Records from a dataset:
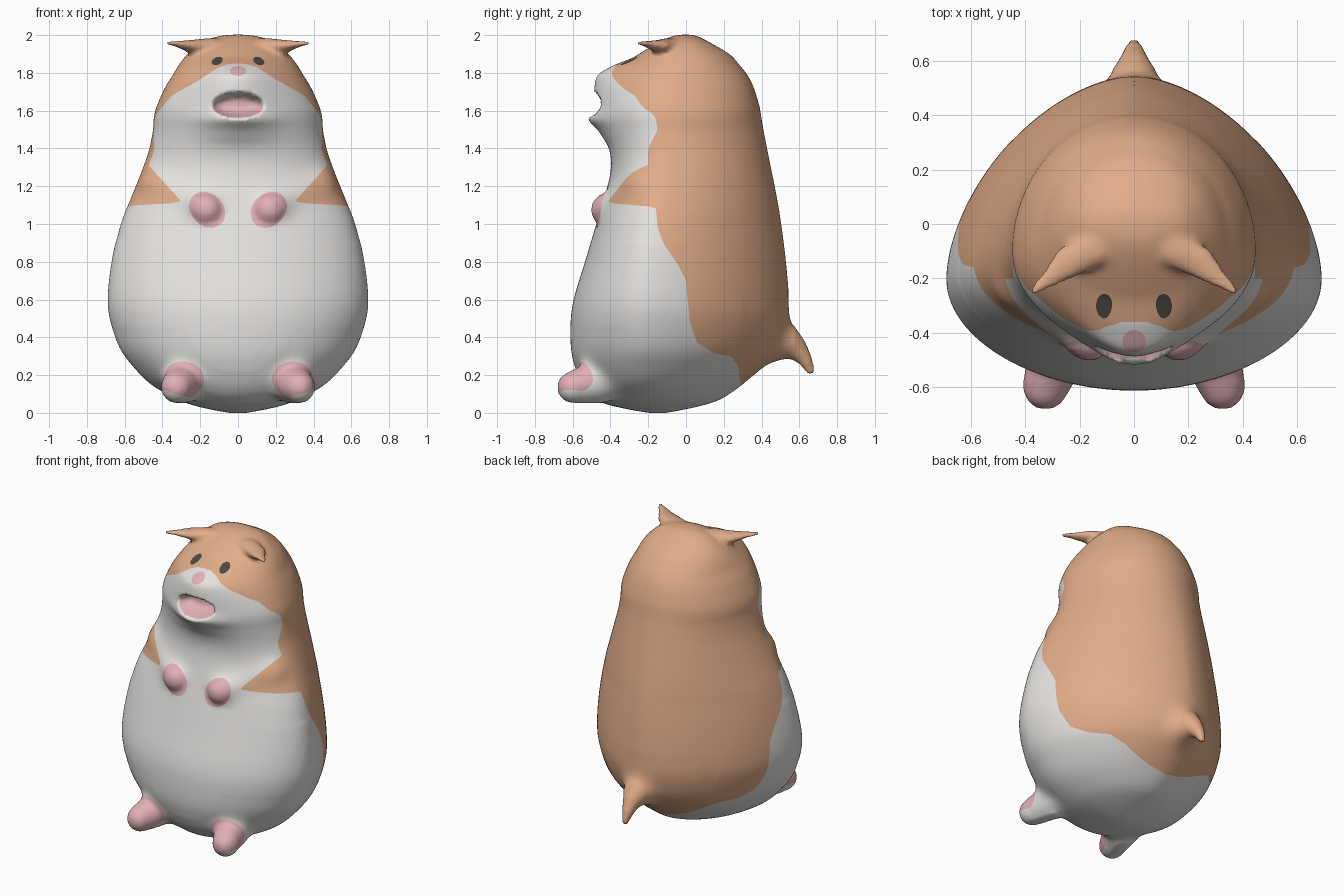
import bpy, bmesh, math
from mathutils import Vector, Matrix

if "Cube" in bpy.data.objects:
    bpy.data.objects.remove(bpy.data.objects["Cube"])


def material(name, rgb):
    m = bpy.data.materials.new(name)
    m.diffuse_color = (*rgb, 1)
    m.use_nodes = True
    m.node_tree.nodes["Principled BSDF"].inputs["Base Color"].default_value = m.diffuse_color
    return m


MATS = [material("white fur", (0.78, 0.76, 0.74)),
        material("tan fur", (0.75, 0.41, 0.25)),
        material("pink skin", (0.75, 0.43, 0.47)),
        material("dark eye", (0.075, 0.065, 0.058))]

# Body profile: height, half width, front y, back y, y of widest point
PROFILE = [
    (.000, .05, -.20, -.10, -.15), (.03, .20, -.36, .05, -.16),
    (.07, .32, -.48, .18, -.18), (.15, .46, -.55, .30, -.20),
    (.25, .56, -.59, .42, -.20), (.35, .63, -.61, .50, -.20),
    (.50, .68, -.61, .545, -.20), (.62, .69, -.59, .545, -.20),
    (.80, .67, -.535, .53, -.19), (1.0, .625, -.475, .505, -.17),
    (1.15, .565, -.43, .48, -.14), (1.3, .505, -.395, .45, -.11),
    (1.4, .47, -.405, .43, -.10), (1.5, .45, -.428, .41, -.10),
    (1.56, .447, -.44, .40, -.10), (1.62, .432, -.445, .39, -.10),
    (1.72, .388, -.43, .36, -.09), (1.79, .345, -.395, .325, -.08),
    (1.84, .315, -.335, .285, -.05), (1.9, .268, -.25, .23, -.03),
    (1.965, .19, -.14, .12, 0), (1.995, .10, -.07, .06, 0),
    (2.003, .02, -.02, .02, 0)]

# Snout: height, extra depth at the centre line
SNOUT = [(1.4, 0), (1.5, .04), (1.555, .087), (1.62, .045), (1.72, .055),
         (1.79, .075), (1.84, .05), (1.88, 0)]
# Side-view edge of the tan coat: height, y
COAT_SIDE = [(0, .29), (.15, .29), (.25, .275), (.30, .24), (.315, .15),
             (.37, .06), (.48, .02), (.7, 0), (.78, -.04), (.9, -.12),
             (.98, -.15), (1.09, -.16), (1.115, -.46), (1.16, -.44),
             (1.22, -.38), (1.3, -.28), (1.4, -.20), (1.5, -.15), (1.56, -.16),
             (1.62, -.21), (2.1, -.21)]
# Front-view edge of the tan face mask: |x|, height
COAT_FACE = [(0, 1.85), (.05, 1.847), (.1, 1.83), (.2, 1.765), (.35, 1.68),
             (.43, 1.585), (.46, 1.55), (.8, 1.55)]


def lookup(table, t):
    if t <= table[0][0]:
        return table[0][1]
    for (a, va), (b, vb) in zip(table, table[1:]):
        if t <= b:
            return va + (vb - va) * (t - a) / (b - a)
    return table[-1][1]


def smooth_rows(rows, steps=5):
    """Catmull-Rom through the profile rows."""
    out = []
    n = len(rows)
    for i in range(n - 1):
        quad = [rows[max(i - 1, 0)], rows[i], rows[i + 1], rows[min(i + 2, n - 1)]]
        for s in range(steps):
            t = s / steps
            out.append([b + .5 * t * (c - a + t * (2*a - 5*b + 4*c - d + t * (3*(b - c) + d - a)))
                        for a, b, c, d in zip(*quad)])
    return out + [list(rows[-1])]


def add_torso(bm, seg=96):
    rings = []
    for z, w, yf, yb, yc in smooth_rows(PROFILE):
        # the lower back is a little pointed, the head round
        power = 1.7 + .3 * min(max((z - 1.0) / .6, 0), 1)
        ring = []
        for k in range(seg):
            a = math.tau * k / seg
            c, s = math.cos(a), math.sin(a)
            if s > 0:
                g = (abs(c) ** power + s ** power) ** (-1 / power)
                x, y = w * c * g, yc + (yb - yc) * s * g
            else:
                x, y = w * c, yc + (yc - yf) * s
                y -= lookup(SNOUT, z) * math.exp(-(x / .19) ** 2) * min(1, -2 * s)
            ring.append(bm.verts.new((x, y, z)))
        rings.append(ring)
    for lo, hi in zip(rings, rings[1:]):
        for k in range(seg):
            j = (k + 1) % seg
            bm.faces.new((lo[k], lo[j], hi[j], hi[k]))
    bm.faces.new(rings[0][::-1])
    bm.faces.new(rings[-1])


def add_limb(bm, points, squash=1, sides=(1, -1), steps=8):
    """Tapered limb of overlapping balls; points are x, y, z, radius."""
    for side in sides:
        for p, q in zip(points, points[1:]):
            for s in range(steps + 1):
                t = s / steps
                x, y, z, r = (a + (b - a) * t for a, b in zip(p, q))
                m = Matrix.Translation((side * x, y, z)) @ Matrix.Diagonal((r, r, r * squash, 1))
                bmesh.ops.create_uvsphere(bm, u_segments=16, v_segments=10, radius=1, matrix=m)


bm = bmesh.new()
add_torso(bm)
# arms and paws
add_limb(bm, [(.40, -.20, 1.19, .13), (.26, -.335, 1.12, .09), (.165, -.415, 1.075, .09)])
# feet
add_limb(bm, [(.28, -.45, .165, .115), (.305, -.53, .15, .102), (.325, -.60, .135, .084)])
# ears
add_limb(bm, [(.14, -.09, 1.95, .065), (.24, -.14, 1.942, .062),
              (.31, -.20, 1.952, .035), (.365, -.243, 1.957, .022)], squash=.55)
# tail
add_limb(bm, [(0, .39, .42, .17), (0, .50, .385, .105), (0, .575, .35, .064),
              (0, .63, .285, .04), (0, .66, .22, .023)], sides=(1,))
bmesh.ops.recalc_face_normals(bm, faces=bm.faces)
mesh = bpy.data.meshes.new("hamster_body")
bm.to_mesh(mesh)
bm.free()
body = bpy.data.objects.new("hamster_body", mesh)
bpy.context.collection.objects.link(body)

# Fuse everything into one soft skin
remesh = body.modifiers.new("fuse", 'REMESH')
remesh.mode = 'VOXEL'
remesh.voxel_size = 0.015
soften = body.modifiers.new("soften", 'SMOOTH')
soften.factor = 0.5
soften.iterations = 8
bm = bmesh.new()
bm.from_object(body, bpy.context.evaluated_depsgraph_get())
body.modifiers.clear()


# Melt the limb roots into the body, keeping the tips
def is_root(p):
    arm = .9 < p.z < 1.42 and -.455 < p.y < 0
    foot = .06 < p.z < .45 and p.y > -.575 and p.y < -.3
    tail = .15 < p.z < .65 and .3 < p.y < .57
    return arm or foot or tail


roots = [v for v in bm.verts if is_root(v.co)]
for _ in range(30):
    bmesh.ops.smooth_vert(bm, verts=roots, factor=.5, use_axis_x=True,
                          use_axis_y=True, use_axis_z=True)

# Mouth hollow
for v in bm.verts:
    r = (v.co.x / .14) ** 2 + ((v.co.z - 1.63) / .07) ** 2
    if v.co.y < -.2 and r < 1:
        v.co.y += .10 * (1 - r * r)


# Colour regions: negative inside
def coat(p):
    x = abs(p.x)
    chest = .31 + .9 * max(0, p.z - 1.13)
    side = max(lookup(COAT_SIDE, p.z) - p.y, min(chest - x, -.2 - p.y))
    return min(side, lookup(COAT_FACE, x) - p.z)


def oval(p, cx, cz, rx, rz, turn=0):
    """Oval seen from the front, mirrored in x."""
    dx, dz = abs(p.x) - cx, p.z - cz
    c, s = math.cos(turn), math.sin(turn)
    return math.hypot((dx * c + dz * s) / rx, (dz * c - dx * s) / rz) - 1


def skin(p):
    if p.y > -.1:
        return 1
    foot = Vector(((abs(p.x) - .30) / .125, (p.y + .585) / .14, (p.z - .175) / .10)).length - 1
    return min(foot,
               oval(p, .163, 1.075, .105, .085, math.radians(45)),
               oval(p, 0, 1.81, .043, .027),
               oval(p, 0, 1.618, .132, .055))


def eyes(p):
    return oval(p, .11, 1.863, .031, .02, math.radians(-25)) if p.y < -.1 else 1


def paint(bm, region, index):
    """Cut the skin along the region's edge and colour the inside."""
    val = {v: region(v.co) for v in bm.verts}
    cuts = []
    for e in [e for e in bm.edges if val[e.verts[0]] * val[e.verts[1]] < 0]:
        a, b = e.verts
        t = val[a] / (val[a] - val[b])
        _, nv = bmesh.utils.edge_split(e, a, min(max(t, .03), .97))
        val[nv] = 0
        cuts.append(nv)
    bmesh.ops.connect_verts(bm, verts=cuts)
    for f in bm.faces:
        if sum(val[v] for v in f.verts) < 0:
            f.material_index = index


for f in bm.faces:
    f.material_index = 0
    f.smooth = True
for number, region in enumerate((coat, skin, eyes), 1):
    paint(bm, region, number)

# Stand on the ground
low = min(v.co.z for v in bm.verts)
bmesh.ops.translate(bm, verts=bm.verts, vec=(0, 0, -low))
mesh.materials.clear()
for m in MATS:
    mesh.materials.append(m)
bm.to_mesh(mesh)
bm.free()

BRIEF: Show all lines from the data that contain "rings".

OUTPUT OF THE EXERCISE:
    rings = []
        rings.append(ring)
    for lo, hi in zip(rings, rings[1:]):
    bm.faces.new(rings[0][::-1])
    bm.faces.new(rings[-1])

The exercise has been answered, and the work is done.